DESCRIPTION OF THE TASK => Each line below must be reproduced exactly as it stands. Pictures stay out of the copy.
[MATERIAL SUPPLIED — start]
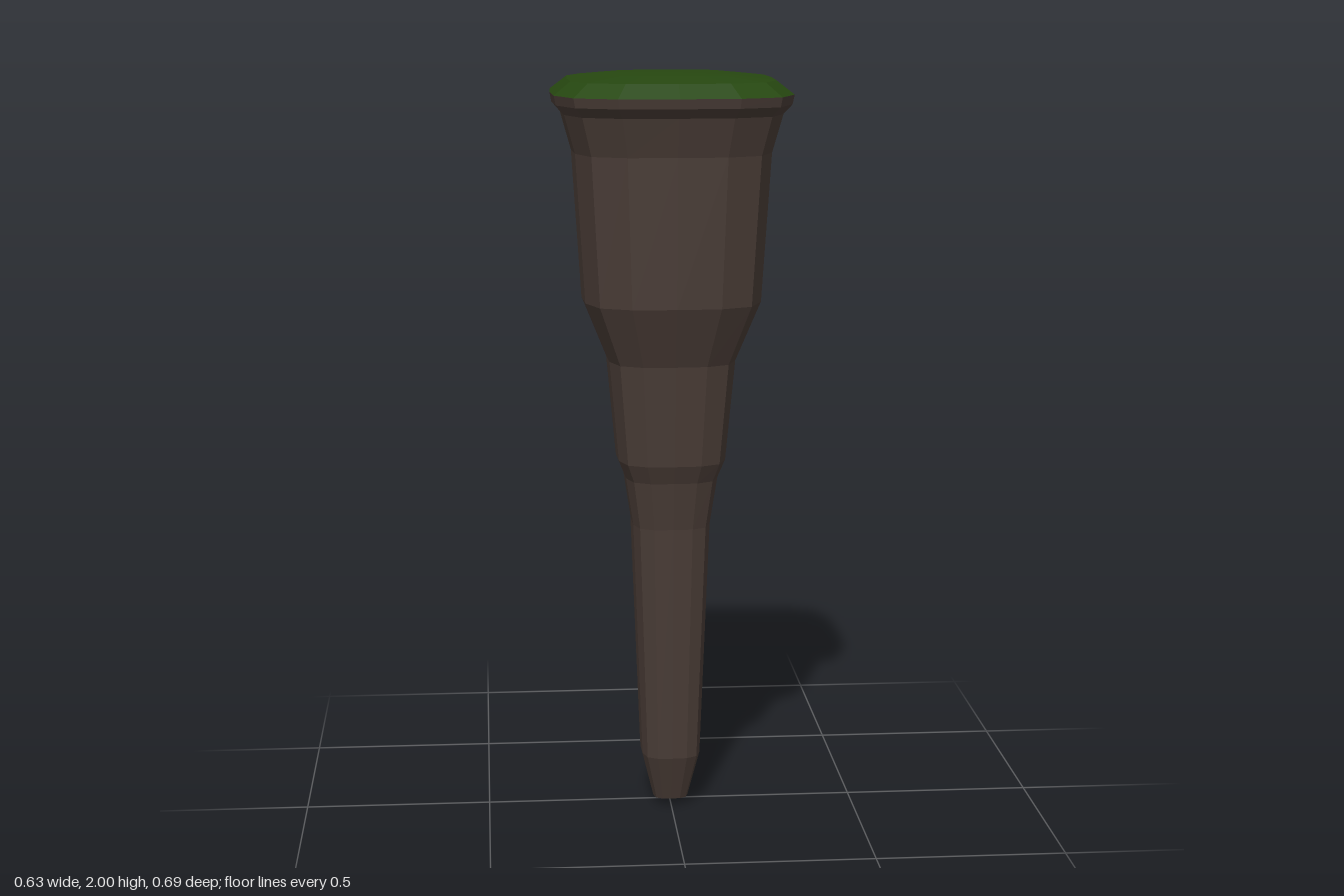
import * as THREE from 'three';

// Quarter of the rounded-square outline, turned four times to make 16 sides
const QUARTER = [[1, 0], [0.98, 0.49], [0.835, 0.835], [0.49, 0.98]];
const OUTLINE = [0, 1, 2, 3].flatMap((q) => QUARTER.map(([a, b]) =>
  [[a, b], [-b, a], [-a, -b], [b, -a]][q]));

// Skin a stack of levels [y, half width, half depth], listed from bottom to top
function loft(levels) {
  const pos = [];
  const n = OUTLINE.length;
  const point = ([y, hx, hz], i) => {
    const [a, b] = OUTLINE[i % n];
    return [a * hx, y, b * hz];
  };
  for (let k = 0; k < levels.length - 1; k++) {
    const lo = levels[k], hi = levels[k + 1];
    for (let i = 0; i < n; i++) {
      const a = point(lo, i), b = point(lo, i + 1), c = point(hi, i), d = point(hi, i + 1);
      if (lo[1] > 0) pos.push(...a, ...c, ...b);
      if (hi[1] > 0) pos.push(...b, ...c, ...d);
    }
  }
  const geo = new THREE.BufferGeometry();
  geo.setAttribute('position', new THREE.Float32BufferAttribute(pos, 3));
  geo.computeVertexNormals();
  return geo;
}

export function createModel() {
  const rock = new THREE.MeshStandardMaterial({ color: 0x483b35, flatShading: true });
  rock.name = 'brown rock';
  const grass = new THREE.MeshStandardMaterial({ color: 0x264710, flatShading: true });
  grass.name = 'dark green grass';

  const group = new THREE.Group();
  group.name = 'rockPillar';

  // Stepped pillar widening upward from a blunt tip
  const pillar = new THREE.Mesh(loft([
    [0.0, 0, 0],
    [0.02, 0.048, 0.065],
    [0.15, 0.08, 0.108],
    [0.8, 0.105, 0.14],
    [0.93, 0.125, 0.16],
    [0.98, 0.145, 0.18],
    [1.25, 0.17, 0.205],
    [1.41, 0.235, 0.265],
    [1.8, 0.26, 0.29],
    [1.9, 0.288, 0.316],
    [1.925, 0.31, 0.34],
    [1.95, 0.315, 0.345],
  ]), rock);
  pillar.name = 'pillar';

  // Grass cap with a bevelled rim and a nearly flat top
  const cap = new THREE.Mesh(loft([
    [1.95, 0.315, 0.345],
    [1.985, 0.27, 0.295],
    [1.998, 0.155, 0.17],
    [2.0, 0, 0],
  ]), grass);
  cap.name = 'grassCap';

  group.add(pillar, cap);
  return group;
}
[MATERIAL SUPPLIED — finish]
EXERCISE RESULT =>
import * as THREE from 'three';

// Quarter of the rounded-square outline, turned four times to make 16 sides
const QUARTER = [[1, 0], [0.98, 0.49], [0.835, 0.835], [0.49, 0.98]];
const OUTLINE = [0, 1, 2, 3].flatMap((q) => QUARTER.map(([a, b]) =>
  [[a, b], [-b, a], [-a, -b], [b, -a]][q]));

// Skin a stack of levels [y, half width, half depth], listed from bottom to top
function loft(levels) {
  const pos = [];
  const n = OUTLINE.length;
  const point = ([y, hx, hz], i) => {
    const [a, b] = OUTLINE[i % n];
    return [a * hx, y, b * hz];
  };
  for (let k = 0; k < levels.length - 1; k++) {
    const lo = levels[k], hi = levels[k + 1];
    for (let i = 0; i < n; i++) {
      const a = point(lo, i), b = point(lo, i + 1), c = point(hi, i), d = point(hi, i + 1);
      if (lo[1] > 0) pos.push(...a, ...c, ...b);
      if (hi[1] > 0) pos.push(...b, ...c, ...d);
    }
  }
  const geo = new THREE.BufferGeometry();
  geo.setAttribute('position', new THREE.Float32BufferAttribute(pos, 3));
  geo.computeVertexNormals();
  return geo;
}

export function createModel() {
  const rock = new THREE.MeshStandardMaterial({ color: 0x483b35, flatShading: true });
  rock.name = 'brown rock';
  const grass = new THREE.MeshStandardMaterial({ color: 0x264710, flatShading: true });
  grass.name = 'dark green grass';

  const group = new THREE.Group();
  group.name = 'rockPillar';

  // Stepped pillar widening upward from a blunt tip
  const pillar = new THREE.Mesh(loft([
    [0.0, 0, 0],
    [0.02, 0.048, 0.065],
    [0.15, 0.08, 0.108],
    [0.8, 0.105, 0.14],
    [0.93, 0.125, 0.16],
    [0.98, 0.145, 0.18],
    [1.25, 0.17, 0.205],
    [1.41, 0.235, 0.265],
    [1.8, 0.26, 0.29],
    [1.9, 0.288, 0.316],
    [1.925, 0.31, 0.34],
    [1.95, 0.315, 0.345],
  ]), rock);
  pillar.name = 'pillar';

  // Grass cap with a bevelled rim and a nearly flat top
  const cap = new THREE.Mesh(loft([
    [1.95, 0.315, 0.345],
    [1.985, 0.27, 0.295],
    [1.998, 0.155, 0.17],
    [2.0, 0, 0],
  ]), grass);
  cap.name = 'grassCap';

  group.add(pillar, cap);
  return group;
}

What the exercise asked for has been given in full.